Food shopping could take a considerable amount of time. Jess was adamant that she would attend these outings, and this was all down to the sense of control she desired over options regarding the selection of food. It was a horrendously frustrating event. Jess would stand staring at products for an incredibly long time to try and make a decision.  Knowing what I know now, this was because she was scrutinizing the multitude of labels on show. She wouldn’t reach out to put a product in the trolley unless she was certain that it complied with the many rules she had felt the need to adhere to. Every time I tried to question her choices, I was hit with a snappy remark and false justification. In the early stages, I was so worried about falling out with her that I just tried to make suggestions, but even then, her moods were so erratic that you could never predict what response you were going to be greeted with. It was only when she started to come back from hospital and we had a definitive meal plan that we had to follow that things got so much easier. She knew what she had to do, and her mindset had completely shifted to become more positive and focused on recovery; that is not to say that everything was smooth sailing!
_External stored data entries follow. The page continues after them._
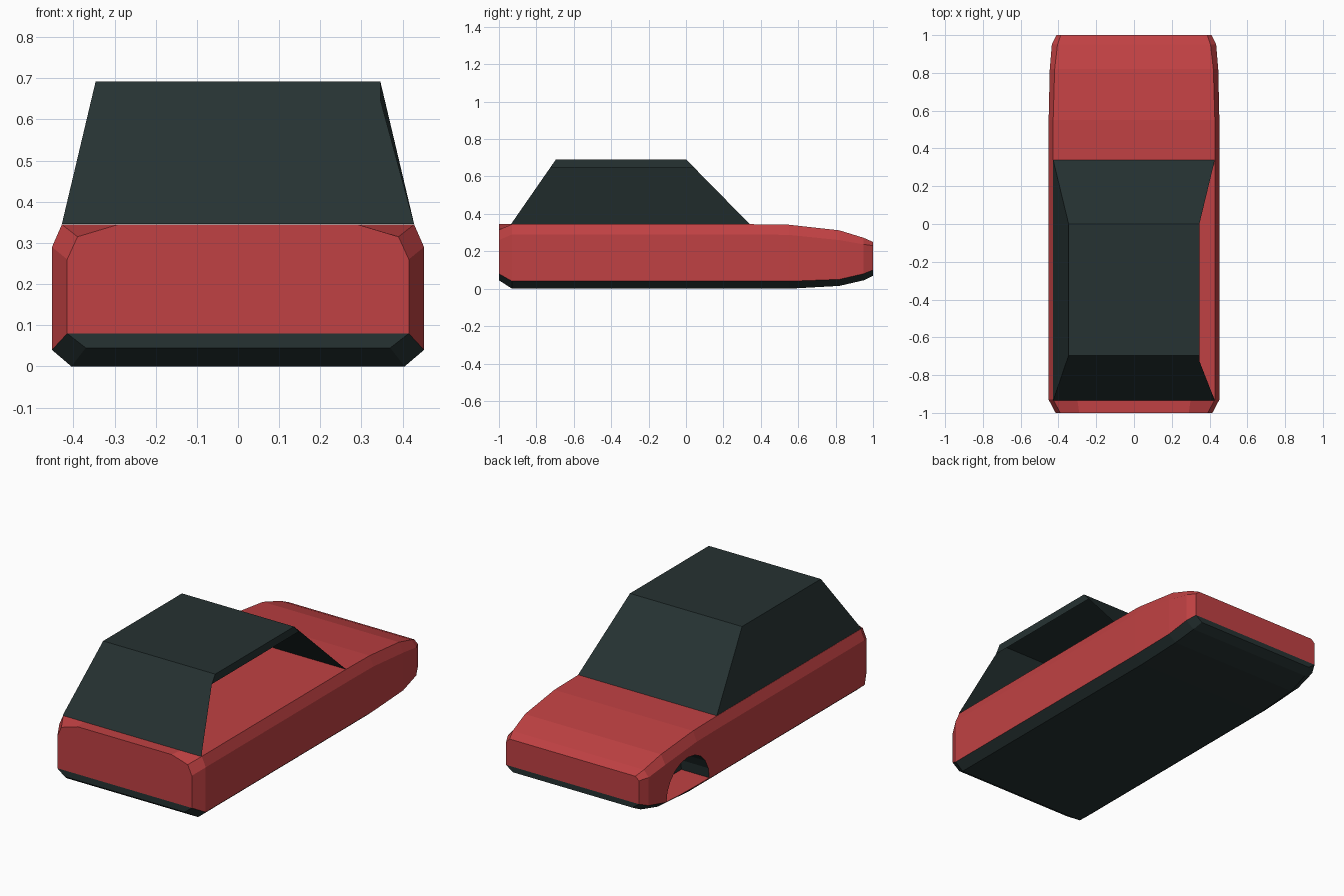
import bpy
import bmesh
import math

cube = bpy.data.objects.get("Cube")
if cube:
    bpy.data.objects.remove(cube, do_unlink=True)


def make_material(name, color):
    mat = bpy.data.materials.new(name)
    mat.use_nodes = True
    mat.diffuse_color = color
    mat.node_tree.nodes["Principled BSDF"].inputs["Base Color"].default_value = color
    return mat


RED, DARK = 0, 1
materials = [make_material("red_paint", (0.53, 0.053, 0.056, 1)),
             make_material("dark_trim", (0.019, 0.032, 0.032, 1))]


def make_object(name, bm):
    mesh = bpy.data.meshes.new(name)
    bm.to_mesh(mesh)
    bm.free()
    for mat in materials:
        mesh.materials.append(mat)
    obj = bpy.data.objects.new(name, mesh)
    bpy.context.collection.objects.link(obj)
    return obj


# Body: mirrored cross-sections joined along the length
# y, floor z, sill z, shoulder z, corner z, deck z, floor x, side x, corner x, deck x
sections = [
    (-1.0, .045, .08, .26, .315, .345, .37, .415, .39, .29),
    (-.93, 0, .04, .29, .345, .345, .405, .452, .428, .30),
    (.34, 0, .04, .29, .345, .345, .405, .452, .428, .30),
    (.55, 0, .04, .288, .342, .342, .405, .452, .428, .30),
    (.82, .015, .05, .26, .312, .312, .40, .446, .42, .30),
    (.95, .045, .08, .237, .272, .272, .385, .435, .405, .29),
    (1.0, .07, .10, .23, .25, .25, .37, .41, .388, .28),
]
bm = bmesh.new()
rings = []
for y, floor, sill, shoulder, corner, deck, xf, xs, xc, xd in sections:
    half = [(xf, floor), (xs, sill), (xs, shoulder), (xc, corner), (xd, deck)]
    profile = half + [(-x, z) for x, z in reversed(half)]
    rings.append([bm.verts.new((x, y, z)) for x, z in profile])
count = len(rings[0])
for a, b in zip(rings, rings[1:]):
    for i in range(count):
        j = (i + 1) % count
        face = bm.faces.new((a[i], a[j], b[j], b[i]))
        face.material_index = DARK if i in (0, count - 2, count - 1) else RED

# Bumper ends: dark strip below a red panel
for ring in (rings[0], rings[-1]):
    bm.faces.new((ring[0], ring[1], ring[-2], ring[-1])).material_index = DARK
    bm.faces.new(ring[1:-1]).material_index = RED
bmesh.ops.recalc_face_normals(bm, faces=bm.faces)
body = make_object("body", bm)

# Front wheel arch: half-round recess with a dark liner and a red floor
bm = bmesh.new()
steps, radius = 10, 0.185
ends = [[bm.verts.new((x, .625 + radius * math.cos(math.pi * i / steps),
                       .045 + radius * math.sin(math.pi * i / steps)))
         for i in range(steps + 1)] for x in (-.6, -.28)]
outer, inner = ends
for i in range(steps):
    bm.faces.new((outer[i], outer[i + 1], inner[i + 1], inner[i]))
bm.faces.new(outer)
bm.faces.new(inner)
for face in bm.faces:
    face.material_index = DARK
bm.faces.new((outer[0], inner[0], inner[-1], outer[-1])).material_index = RED
bmesh.ops.recalc_face_normals(bm, faces=bm.faces)
cutter = make_object("wheel_arch_cutter", bm)
cutter.hide_render = True

cut = body.modifiers.new("wheel_arch", "BOOLEAN")
cut.operation = "DIFFERENCE"
cut.solver = "EXACT"
cut.object = cutter
bpy.context.view_layer.objects.active = body
bpy.ops.object.modifier_apply(modifier=cut.name)
bpy.data.objects.remove(cutter, do_unlink=True)

# Cabin: thin shell, open on the +x side below a narrow roof rail
bm = bmesh.new()


def outline(x, back, front, z):
    return [bm.verts.new(p) for p in
            ((-x, back, z), (x, back, z), (x, front, z), (-x, front, z))]


base = outline(.428, -.935, .34, .346)
roof = outline(.346, -.695, 0, .692)
rail_back = bm.verts.new((.346, -.725, .648))
rail_front = bm.verts.new((.346, .043, .648))
bm.faces.new(roof)
bm.faces.new((base[0], base[1], rail_back, roof[1], roof[0]))
bm.faces.new((base[2], base[3], roof[3], roof[2]))
bm.faces.new((base[3], base[0], roof[0], roof[3]))
bm.faces.new((roof[1], rail_back, rail_front, roof[2]))
for face in bm.faces:
    face.material_index = DARK
make_object("cabin", bm)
In January 2015, Jess started an apprenticeship at a school, and this required the need for suitable clothing. I remember one day we decided to go to Meadowhall to do some shopping, and again this was an extremely distressing venture. I obviously knew Jess had lost a lot of weight but I don’t think either of us expected us to have the problems that we did in finding clothing that fit her petite frame. Jess was adamant that she could still fit in adult clothing, however as we started to search for a pair of black trousers, her current health situation was thrown into perspective. We walked into the changing room with a size 10, but gradually the sizes began decreasing, as I would make several trips back onto the shop floor to retrieve a pair for her to try. It was only when we had exhausted every adult size in every possible style that both Jess and I were hit with a flood of emotion. I had to remain strong, but seeing your then 18 year old daughter having to walk into the childrens’ section of clothing is not something you want to witness. I was convinced that this was going to be the pivotal point in spurring Jess to change her eating habits. However, again, at this point I don’t think any of us were aware of the extensive damage this illness had already done to her mental state.
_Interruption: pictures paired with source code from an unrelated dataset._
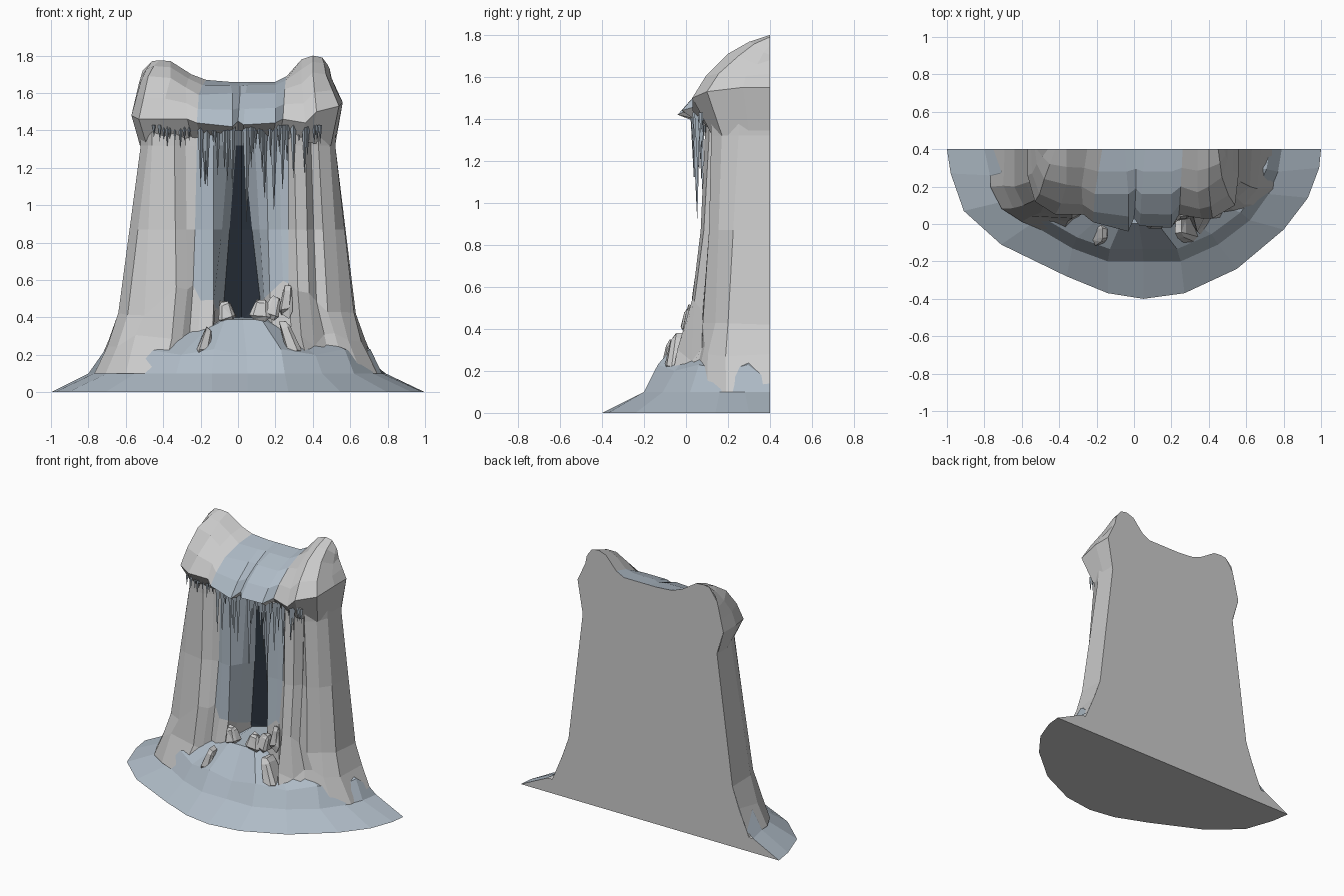
import bpy, bmesh, random
from mathutils import Vector, Matrix

if "Cube" in bpy.data.objects:
    bpy.data.objects.remove(bpy.data.objects["Cube"])

random.seed(7)
BACK = 0.4


def material(name, rgb):
    m = bpy.data.materials.new(name)
    m.diffuse_color = (*rgb, 1)
    m.use_nodes = True
    m.node_tree.nodes["Principled BSDF"].inputs["Base Color"].default_value = m.diffuse_color
    return m


rock = material("rock_grey", (0.74, 0.74, 0.73))
snow = material("snow_blue", (0.43, 0.5, 0.57))
dark = material("cave_dark", (0.025, 0.035, 0.05))
MATS = [rock, snow, dark]


def finish(name, bm):
    me = bpy.data.meshes.new(name)
    bm.to_mesh(me)
    bm.free()
    for m in MATS:
        me.materials.append(m)
    ob = bpy.data.objects.new(name, me)
    bpy.context.collection.objects.link(ob)
    return ob


def loft(name, rows, mat_of, floor=False):
    """Bridge left-to-right rows of points, lowest row first."""
    bm = bmesh.new()
    vr = [[bm.verts.new(p) for p in row] for row in rows]
    for k in range(len(vr) - 1):
        a, b = vr[k], vr[k + 1]
        for i in range(len(a) - 1):
            f = bm.faces.new((a[i], a[i + 1], b[i + 1], b[i]))
            f.material_index = mat_of(k, i)
    if floor:
        bm.faces.new(vr[0][::-1])
    return finish(name, bm)


def deeper(y, f):
    return BACK + (y - BACK) * f


# Snow mound: half-round skirt rising to the cave floor
ring0 = [(-1, .4), (-.98, .27), (-.91, .07), (-.71, -.11), (-.36, -.28), (-.14, -.37), (.05, -.4),
         (.27, -.37), (.55, -.24), (.8, -.03), (.93, .14), (.99, .3), (1, .4)]
ring1 = [(-.8, .4), (-.77, .26), (-.7, .12), (-.55, 0), (-.33, -.13), (-.14, -.2), (.05, -.2),
         (.25, -.2), (.45, -.11), (.62, .02), (.72, .16), (.77, .28), (.79, .4)]
ring2 = []
for i, (x, y) in enumerate(ring1):
    edge = i in (0, 12)
    ring2.append((x * .92, deeper(y, .89), .15 if edge else .2 + (.03 if i % 2 else 0)))
loft("snow_mound", [
    [(x, y, 0) for x, y in ring0],
    [(x, y, .1) for x, y in ring1],
    ring2,
    [(x * .5, deeper(y, .66), .39 if 4 < i < 8 else .34) for i, (x, y) in enumerate(ring1)],
    [(x * .5, deeper(y, .1), .4) for x, y in ring1],
], lambda k, i: 1, floor=True)

# Fluted cliff: (x, y) under the overhang and (x, y) at the foot
flutes = [(-.52, .4, -.64, .4), (-.52, .24, -.64, .2), (-.48, .15, -.59, .1), (-.46, .12, -.5, .08),
          (-.34, .1, -.33, .05), (-.28, .13, -.27, .08), (-.22, .12, -.24, .11), (-.19, .1, -.2, .1),
          (-.13, .1, -.13, .1), (-.05, .16, -.12, .18), (-.01, .22, -.08, .28), (.02, .24, .02, .32),
          (.03, .22, .12, .28), (.09, .14, .14, .16), (.15, .1, .17, .1), (.22, .12, .24, .1),
          (.27, .13, .27, .09), (.3, .09, .32, .05), (.36, .11, .38, .06), (.39, .17, .42, .1),
          (.43, .12, .48, .1), (.49, .17, .55, .14), (.52, .25, .62, .2), (.52, .4, .63, .4)]
last = len(flutes) - 1


def jit(i, s):
    return 0 if i in (0, last) else random.uniform(-s, s)


# Rock foot fans out towards the front and climbs highest beside the cave
skirt_low, skirt_mid, foot = [], [], []
for i, (a, b, c, d) in enumerate(flutes):
    t = (c / .64) ** 2
    peak = 0 if i in (0, last) else .18 * max(0, 1 - abs(abs(c) - .29) / .25)
    skirt_low.append((c * 1.2, deeper(d, 1.45 - .48 * t) + jit(i, .02), .1))
    skirt_mid.append((c * 1.08 + jit(i, .01), deeper(d, 1.24 - .22 * t) + jit(i, .03), .28 + jit(i, .04)))
    foot.append((c, d - (.02 if peak else 0), .42 + peak + jit(i, .05)))
waist = [((a + c) / 2, (b + d) / 2, .87) for a, b, c, d in flutes]
top = [(a, b, 1.32) for a, b, c, d in flutes]
neck = [(a, b if abs(a) > .06 else .13, 1.45) for a, b, c, d in flutes]


def cliff_mat(k, i):
    if 10 <= i <= 11 and k < 4:
        return 2
    return 1 if 6 <= i <= 15 and k >= 2 else 0


loft("cliff_wall", [skirt_low, skirt_mid, foot, waist, top, neck], cliff_mat)

# Overhanging cap: lip, crest, then x and z on the back plane
cap = [((-.57, .4, 1.48), (-.53, .4, 1.65), (-.51, 1.72)),
       ((-.57, .26, 1.48), (-.52, .32, 1.66), (-.46, 1.77)),
       ((-.53, .12, 1.46), (-.48, .24, 1.69), (-.42, 1.775)),
       ((-.42, .05, 1.46), (-.36, .21, 1.68), (-.36, 1.77)),
       ((-.27, .05, 1.46), (-.28, .2, 1.63), (-.25, 1.7)),
       ((-.22, .01, 1.44), (-.21, .16, 1.59), (-.17, 1.67)),
       ((-.03, -.04, 1.42), (-.03, .16, 1.6), (-.05, 1.66)),
       ((0, .03, 1.45), (.01, .19, 1.59), (.01, 1.66)),
       ((.03, -.01, 1.43), (.04, .16, 1.6), (.06, 1.66)),
       ((.2, -.02, 1.44), (.2, .16, 1.6), (.2, 1.66)),
       ((.24, .05, 1.46), (.25, .2, 1.62), (.26, 1.69)),
       ((.36, .03, 1.44), (.34, .17, 1.65), (.34, 1.78)),
       ((.42, .03, 1.5), (.4, .2, 1.71), (.4, 1.8)),
       ((.54, .1, 1.53), (.47, .25, 1.7), (.45, 1.79)),
       ((.56, .27, 1.55), (.5, .34, 1.66), (.48, 1.75)),
       ((.56, .4, 1.55), (.5, .4, 1.68), (.49, 1.73))]
under, lip, brow, crest, slope, back = [], [], [], [], [], []
for l, c, (bx, bz) in cap:
    under.append((l[0] * .92, deeper(l[1], .76), 1.32 + .08 * max(0, 1 - abs(l[0]) / .5)))
    lip.append(l)
    m = (Vector(l) + Vector(c)) / 2
    brow.append((m.x, m.y - (.02 if m.y < .35 else 0), m.z))
    crest.append(c)
    slope.append(((c[0] + bx) / 2, (c[1] + BACK) / 2, (c[2] + bz) / 2 + (.012 if c[1] < BACK else 0)))
    back.append((bx, BACK, bz))
loft("overhanging_cap", [under, lip, brow, crest, slope, back],
     lambda k, i: 1 if 5 <= i <= 9 and k > 0 else 0)

# Flat back closing the whole model
left_side = [(-1, 0), (-.8, .1), (-.768, .1), (-.69, .28), (-.64, .42), (-.58, .87), (-.52, 1.32),
             (-.57, 1.48), (-.53, 1.65)]
right_side = [(.5, 1.68), (.56, 1.55), (.52, 1.32), (.575, .87), (.63, .42), (.68, .28), (.756, .1),
              (.79, .1), (1, 0)]
bm = bmesh.new()
outline = left_side + [(p[0], p[2]) for p in back] + right_side
bm.faces.new([bm.verts.new((x, BACK, z)) for x, z in outline])
finish("flat_back", bm)

# Angular boulders around the cave mouth: centre, radii, sideways lean
boulders = [((-.17, -.05, .28), (.045, .08, .12), .25), ((-.065, .03, .44), (.06, .05, .09), -.2),
            ((.12, .02, .45), (.065, .05, .08), .1), ((.19, .03, .46), (.05, .05, .09), .3),
            ((.26, .06, .5), (.045, .05, .12), .1), ((.27, -.01, .29), (.05, .11, .17), -.35)]
for n, (c, r, lean) in enumerate(boulders):
    bm = bmesh.new()
    bmesh.ops.create_cube(bm, size=1.5)
    bmesh.ops.bevel(bm, geom=bm.edges[:], offset=.3, segments=1, affect='EDGES')
    for v in bm.verts:
        v.co *= random.uniform(.8, 1.1) * (.75 if v.co.z > 0 else 1.1)
    bmesh.ops.triangulate(bm, faces=[f for f in bm.faces if len(f.verts) > 3])
    bm.transform(Matrix.Translation(c) @ Matrix.Rotation(lean, 4, 'Y') @ Matrix.Diagonal((*r, 1)))
    finish(f"boulder_{n + 1}", bm)

# Icicles hanging from the lip: x range, count, shortest and longest drop
bm = bmesh.new()
for x0, x1, count, short, long in [(-.46, -.25, 9, .04, .11), (-.21, -.03, 9, .06, .33),
                                   (.04, .24, 12, .1, .5), (.26, .46, 8, .06, .28)]:
    for i in range(count):
        x = x0 + (x1 - x0) * (i + random.random()) / count
        y = random.uniform(.03, .08) if abs(x) < .25 else random.uniform(.07, .1)
        drop = short + (long - short) * random.random() ** 1.6
        w = .009 + .014 * drop / .5
        ring = [bm.verts.new((x + w * a, y + w * b, 1.43)) for a, b in ((-1, .4), (0, -1), (1, .4))]
        tip = bm.verts.new((x, y, 1.4 - drop))
        for k in range(3):
            bm.faces.new((ring[(k + 1) % 3], ring[k], tip)).material_index = 1
        bm.faces.new(ring)
finish("icicles", bm)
Jess is home full time now and is making good recovery progress.  I must say that I am so proud of her. I can honestly say that since the day she was given the lifeline of a bed in hospital, she has followed the rules to the letter of the law and done whatever she was told to do.  Because of the rejections that she had along the way she was so grateful of the opportunity to get better and didn’t want to throw this back in anybody’s face and was determined to give it 100%. 
I would say to anyone that if you do have any concerns about a loved one don’t leave it too long or bury your head in the sand.  We did try to get help but it is just not out there in certain regions, until you are at a very low weight and by that time you are in a critical condition. 
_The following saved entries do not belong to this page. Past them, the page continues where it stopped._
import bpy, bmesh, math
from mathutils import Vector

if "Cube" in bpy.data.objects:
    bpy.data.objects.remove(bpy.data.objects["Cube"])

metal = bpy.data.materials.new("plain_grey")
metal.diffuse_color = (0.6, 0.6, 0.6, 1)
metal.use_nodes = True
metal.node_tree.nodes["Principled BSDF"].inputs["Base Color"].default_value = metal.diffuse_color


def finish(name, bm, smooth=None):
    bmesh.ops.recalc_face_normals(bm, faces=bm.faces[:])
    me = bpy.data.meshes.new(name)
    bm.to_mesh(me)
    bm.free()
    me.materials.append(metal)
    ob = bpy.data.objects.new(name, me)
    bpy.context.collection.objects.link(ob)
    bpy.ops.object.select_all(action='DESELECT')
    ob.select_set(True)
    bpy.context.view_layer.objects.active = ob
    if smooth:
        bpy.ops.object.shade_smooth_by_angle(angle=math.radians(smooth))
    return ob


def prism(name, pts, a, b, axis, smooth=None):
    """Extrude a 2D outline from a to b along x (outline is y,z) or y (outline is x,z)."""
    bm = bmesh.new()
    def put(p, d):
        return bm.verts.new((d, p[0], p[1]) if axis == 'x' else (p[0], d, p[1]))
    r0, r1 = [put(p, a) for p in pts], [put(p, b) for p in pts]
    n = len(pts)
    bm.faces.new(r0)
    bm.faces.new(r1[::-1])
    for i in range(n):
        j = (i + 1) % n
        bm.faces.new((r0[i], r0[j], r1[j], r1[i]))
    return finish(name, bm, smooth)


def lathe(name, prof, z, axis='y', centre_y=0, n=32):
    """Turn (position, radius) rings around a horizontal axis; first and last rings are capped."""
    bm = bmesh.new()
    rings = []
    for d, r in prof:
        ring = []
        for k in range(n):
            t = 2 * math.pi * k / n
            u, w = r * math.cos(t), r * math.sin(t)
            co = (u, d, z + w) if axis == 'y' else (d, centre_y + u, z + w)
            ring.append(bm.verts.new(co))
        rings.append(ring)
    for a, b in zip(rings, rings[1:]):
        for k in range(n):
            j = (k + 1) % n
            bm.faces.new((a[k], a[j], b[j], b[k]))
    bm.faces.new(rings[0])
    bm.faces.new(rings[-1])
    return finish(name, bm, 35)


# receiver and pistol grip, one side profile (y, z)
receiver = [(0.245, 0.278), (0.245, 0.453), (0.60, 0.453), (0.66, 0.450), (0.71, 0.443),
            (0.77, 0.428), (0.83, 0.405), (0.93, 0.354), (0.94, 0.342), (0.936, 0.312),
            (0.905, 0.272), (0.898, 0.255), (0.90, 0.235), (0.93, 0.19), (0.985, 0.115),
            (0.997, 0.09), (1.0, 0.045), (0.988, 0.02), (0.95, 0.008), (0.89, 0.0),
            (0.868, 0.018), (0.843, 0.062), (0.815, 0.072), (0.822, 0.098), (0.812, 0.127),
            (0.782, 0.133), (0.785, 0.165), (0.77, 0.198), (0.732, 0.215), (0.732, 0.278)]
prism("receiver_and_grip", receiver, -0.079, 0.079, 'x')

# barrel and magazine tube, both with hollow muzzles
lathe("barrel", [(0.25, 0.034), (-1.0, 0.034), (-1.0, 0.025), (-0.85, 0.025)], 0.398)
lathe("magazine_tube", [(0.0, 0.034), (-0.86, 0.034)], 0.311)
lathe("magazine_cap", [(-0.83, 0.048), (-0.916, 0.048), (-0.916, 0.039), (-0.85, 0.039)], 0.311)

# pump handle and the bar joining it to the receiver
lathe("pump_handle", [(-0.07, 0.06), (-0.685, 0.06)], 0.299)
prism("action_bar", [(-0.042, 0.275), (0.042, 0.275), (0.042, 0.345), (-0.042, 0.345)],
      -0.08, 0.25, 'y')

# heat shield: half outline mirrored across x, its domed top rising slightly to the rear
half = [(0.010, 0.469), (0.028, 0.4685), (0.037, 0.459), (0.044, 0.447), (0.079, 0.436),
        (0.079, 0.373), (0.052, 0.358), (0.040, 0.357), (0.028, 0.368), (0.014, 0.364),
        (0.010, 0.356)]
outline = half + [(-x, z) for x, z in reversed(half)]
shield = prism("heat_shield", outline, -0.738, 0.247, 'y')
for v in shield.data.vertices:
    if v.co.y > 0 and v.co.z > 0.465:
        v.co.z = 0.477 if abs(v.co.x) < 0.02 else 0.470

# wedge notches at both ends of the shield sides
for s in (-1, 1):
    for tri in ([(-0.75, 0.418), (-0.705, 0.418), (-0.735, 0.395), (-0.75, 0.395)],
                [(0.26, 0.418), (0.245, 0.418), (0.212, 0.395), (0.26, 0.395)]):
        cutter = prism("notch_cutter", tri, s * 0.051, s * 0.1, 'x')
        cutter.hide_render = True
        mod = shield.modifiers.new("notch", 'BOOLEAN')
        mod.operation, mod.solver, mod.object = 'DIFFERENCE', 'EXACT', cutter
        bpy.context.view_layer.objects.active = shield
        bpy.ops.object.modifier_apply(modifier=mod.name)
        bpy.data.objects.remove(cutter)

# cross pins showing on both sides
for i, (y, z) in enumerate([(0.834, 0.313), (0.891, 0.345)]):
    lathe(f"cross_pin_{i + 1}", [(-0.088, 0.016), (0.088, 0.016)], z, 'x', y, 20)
This blog is helping Jess’ recovery and although it is hard reading, it brings back sad memories, but I know she hopes that it will help others and also help us all to get some understanding of this terrible illness.

No comments:

Post a Comment